The French judgment was founded on the basic principle of proportionality, unfortunately not a fundamental Breach of what we would describe in England as an absolute common law right to confidentiality, and the application of that principle to the éléments declared in a ta declaration.

The problem here is that the French delegation of powers between the various state organs is a social contract phenomenon. Each citizen's rights in relation to the whole may be strong, but they are merely relative in relation to the remaining social fabric of the contractual republican separation of power. I personally am grateful to be living and working within a system of entrenched and vibrant common law principles under a constitutional ejectable monarchy cum democracy. At least I do not need to mount a barricade and call upon fellow "idealists" to defend my rights. They are there, no matter how power flushed individual civil servants such as Mr Hartnett become. Power corrupts by its over exercise in the pursuit of ideals ....

The Conseil therefore based its finding upon the now trite theory of "proprortionality" in relation to the guarantee of "la vie privée", the area of the subject's existence outside arbitrary State regulation and influence. It is very much wider that the term private life. That inherently includes the right to dispose of one's property freely, and without necessarily everyone else being able to scrutenise the manner in which it is to be done. Tax Research et al. kindly note! Whilst it is clear that one of the unsaid aims of the Conseil was to preserve the confidentiality of testamentary dispositions, the article 792 bis CGI dispositive does treat trust disposals on death as that, albeit wrongly. That is where the ugly head of the iceberg of the misconstruction of legal concepts on a "pseudo-ethical" basis of ignorance raises its hydra like head.

It is worth noting that both Laurent Fabius and Lionel Jospin sat on the Conseil that determined the issue. It was therefore incontrovertibly an objective decision.

However, the French Government has made so much of its attempts to moralise - monetise?- everyone else's laws of property and incidentally markets that it might attempt now to restrict access to a limited circle or invent a new reason for breaching quasi-testamentary confidentiality, rather than losing its financial and political international investment. Its agents abroad such as those within the OECD and the IMF, not yet the UN may still yet be able to stir dirty cocktails of misundstanding and serve these to their audience at these institutions.

Since 22nd October, the offending article 1649AB CGI has been amended so as to grant access to the Register only to certain adminstrations alone; not to the general taxpaying public.

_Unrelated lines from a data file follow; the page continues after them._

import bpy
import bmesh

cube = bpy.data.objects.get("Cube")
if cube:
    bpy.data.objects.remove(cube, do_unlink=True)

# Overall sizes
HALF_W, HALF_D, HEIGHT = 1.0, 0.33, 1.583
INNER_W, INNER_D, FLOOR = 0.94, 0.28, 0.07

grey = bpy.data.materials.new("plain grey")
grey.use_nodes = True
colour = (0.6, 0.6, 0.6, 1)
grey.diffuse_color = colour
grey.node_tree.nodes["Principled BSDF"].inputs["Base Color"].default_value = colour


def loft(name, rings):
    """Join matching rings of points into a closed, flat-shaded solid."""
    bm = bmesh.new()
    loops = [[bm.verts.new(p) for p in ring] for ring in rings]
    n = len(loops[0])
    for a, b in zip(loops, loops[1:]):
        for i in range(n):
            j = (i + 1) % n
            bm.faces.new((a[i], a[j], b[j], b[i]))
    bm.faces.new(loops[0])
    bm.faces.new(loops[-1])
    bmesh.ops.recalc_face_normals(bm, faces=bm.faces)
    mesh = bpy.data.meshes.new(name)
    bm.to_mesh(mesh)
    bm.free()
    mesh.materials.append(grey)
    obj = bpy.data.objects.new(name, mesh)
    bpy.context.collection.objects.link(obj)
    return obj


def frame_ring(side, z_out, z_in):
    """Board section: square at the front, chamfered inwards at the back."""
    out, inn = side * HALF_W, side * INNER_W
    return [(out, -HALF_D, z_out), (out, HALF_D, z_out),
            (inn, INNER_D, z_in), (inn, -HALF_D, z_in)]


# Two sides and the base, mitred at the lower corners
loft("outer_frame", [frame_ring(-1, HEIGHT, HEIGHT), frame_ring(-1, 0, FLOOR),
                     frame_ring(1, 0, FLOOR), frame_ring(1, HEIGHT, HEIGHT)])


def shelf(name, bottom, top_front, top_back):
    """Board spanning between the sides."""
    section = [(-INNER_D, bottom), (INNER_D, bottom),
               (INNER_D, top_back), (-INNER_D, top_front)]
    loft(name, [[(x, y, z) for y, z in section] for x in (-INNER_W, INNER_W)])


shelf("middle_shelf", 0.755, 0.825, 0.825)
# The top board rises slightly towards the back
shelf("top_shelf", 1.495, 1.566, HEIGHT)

For the Bar at the European Parliament, not in honour of the departing Farage, may I propose the following stirred libation, noting the reversion to imperial:

  • 3 ounces gin -- London dry gin of course
  • 1 ounce vodka ( Ukrainian by way of solidarity: Russia being geographically in Europe)
  • 1/2 ounce blonde Lillet (probably best to put that Bordeaux concoction in rather than the real Kina Lillet, one can't avoid a slight concession to French intellectual hypocrisy in a European context)

- please don't stir it, it would improve the taste from the slight bitter touch, "Mais" to quote Ian Fleming " n'enculons pas des mouches";  at last not all of them at the same time .......